WHAT THIS TASK INVOLVES: Across these entries, work out how many lines carry the string "SIDES", and give only that number.

Document images with source code:
•••

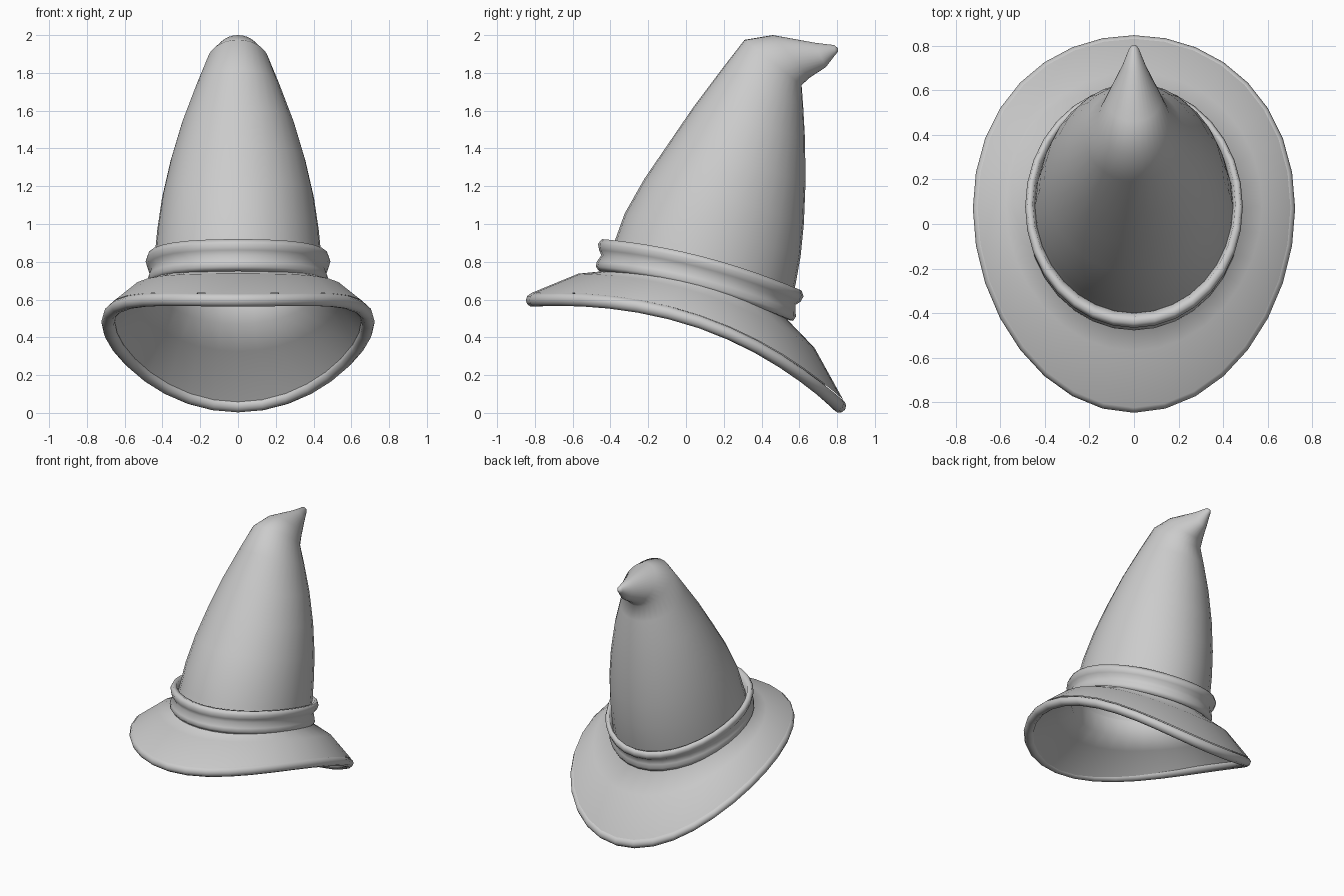
import bpy, bmesh
from math import cos, sin, pi

SIDES = 32


def loft(name, sections, closed=False, cap_end=False):
    """Skin oval sections: front (y, z), back (y, z), half width,
    upward bend of the flanks, backward shift of the flanks."""
    bm = bmesh.new()
    rings = []
    for fy, fz, by, bz, w, bend, shift in sections:
        ring = []
        for i in range(SIDES):
            a = 2 * pi * i / SIDES
            s, c = sin(a), cos(a)
            t = (s + 1) / 2
            y = fy + (by - fy) * t + shift * c * c
            z = fz + (bz - fz) * t + bend * c * c
            ring.append(bm.verts.new((w * c, y, z)))
        rings.append(ring)
    pairs = list(zip(rings, rings[1:]))
    if closed:
        pairs.append((rings[-1], rings[0]))
    for lo, hi in pairs:
        for i in range(SIDES):
            j = (i + 1) % SIDES
            bm.faces.new((lo[i], lo[j], hi[j], hi[i]))
    if cap_end:
        bm.faces.new(rings[-1])
    bmesh.ops.recalc_face_normals(bm, faces=bm.faces)
    for f in bm.faces:
        f.smooth = True
    mesh = bpy.data.meshes.new(name)
    bm.to_mesh(mesh)
    bm.free()
    ob = bpy.data.objects.new(name, mesh)
    bpy.context.collection.objects.link(ob)
    return ob


# Tall crown leaning back, with a bent tip
loft("crown", [
    (-0.40, 0.85, 0.56, 0.60, 0.445, 0.045, 0),
    (-0.37, 0.93, 0.58, 0.68, 0.440, 0.04, 0),
    (-0.325, 1.055, 0.607, 0.83, 0.427, 0.03, 0),
    (-0.22, 1.24, 0.624, 1.00, 0.402, 0.02, 0),
    (-0.09, 1.43, 0.633, 1.22, 0.357, 0.01, 0),
    (0.04, 1.62, 0.63, 1.45, 0.297, 0, 0),
    (0.19, 1.82, 0.62, 1.63, 0.222, 0, 0),
    (0.31, 1.975, 0.612, 1.735, 0.165, 0, 0),
    (0.46, 2.00, 0.655, 1.775, 0.123, 0, 0),
    (0.68, 1.96, 0.74, 1.83, 0.052, 0, 0),
    (0.785, 1.947, 0.79, 1.895, 0.022, 0, 0),
    (0.805, 1.93, 0.805, 1.912, 0.008, 0, 0),
], cap_end=True)

# Drooping brim, upper side
loft("brim_top", [
    (-0.825, 0.632, 0.832, 0.07, 0.703, 0.165, 0.07),
    (-0.57, 0.737, 0.68, 0.345, 0.575, 0.09, 0.03),
    (-0.44, 0.75, 0.54, 0.49, 0.47, 0.06, 0.01),
    (-0.40, 0.85, 0.56, 0.60, 0.445, 0.045, 0),
])

# Hollow underside of the brim
loft("brim_underside", [
    (-0.805, 0.563, 0.795, 0.035, 0.675, 0.165, 0.07),
    (-0.56, 0.69, 0.645, 0.325, 0.545, 0.09, 0.03),
    (-0.425, 0.73, 0.525, 0.47, 0.45, 0.06, 0.01),
    (-0.40, 0.85, 0.56, 0.60, 0.445, 0.045, 0),
])

# Rolled edge of the brim
R = 0.036
edge = []
for k in range(10):
    dr, dz = R * cos(2 * pi * k / 10), R * sin(2 * pi * k / 10)
    edge.append((-0.812 - dr, 0.597 + dz, 0.812 + dr, 0.037 + dz,
                 0.688 + dr, 0.165, 0.07))
loft("brim_edge", edge, closed=True)

# Band with two rounded ridges and a groove between
band = [
    (-0.445, 0.755, 0.55, 0.49, 0.46),
    (-0.460, 0.75, 0.567, 0.487, 0.470),
    (-0.478, 0.775, 0.582, 0.51, 0.482),
    (-0.472, 0.80, 0.580, 0.54, 0.477),
    (-0.448, 0.835, 0.580, 0.572, 0.464),
    (-0.460, 0.862, 0.608, 0.59, 0.480),
    (-0.466, 0.895, 0.622, 0.617, 0.489),
    (-0.445, 0.92, 0.612, 0.648, 0.480),
    (-0.415, 0.91, 0.595, 0.645, 0.455),
    (-0.400, 0.86, 0.567, 0.60, 0.445),
]
loft("hat_band", [s + (0.045, 0) for s in band])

•••

TASK SOLUTION: 5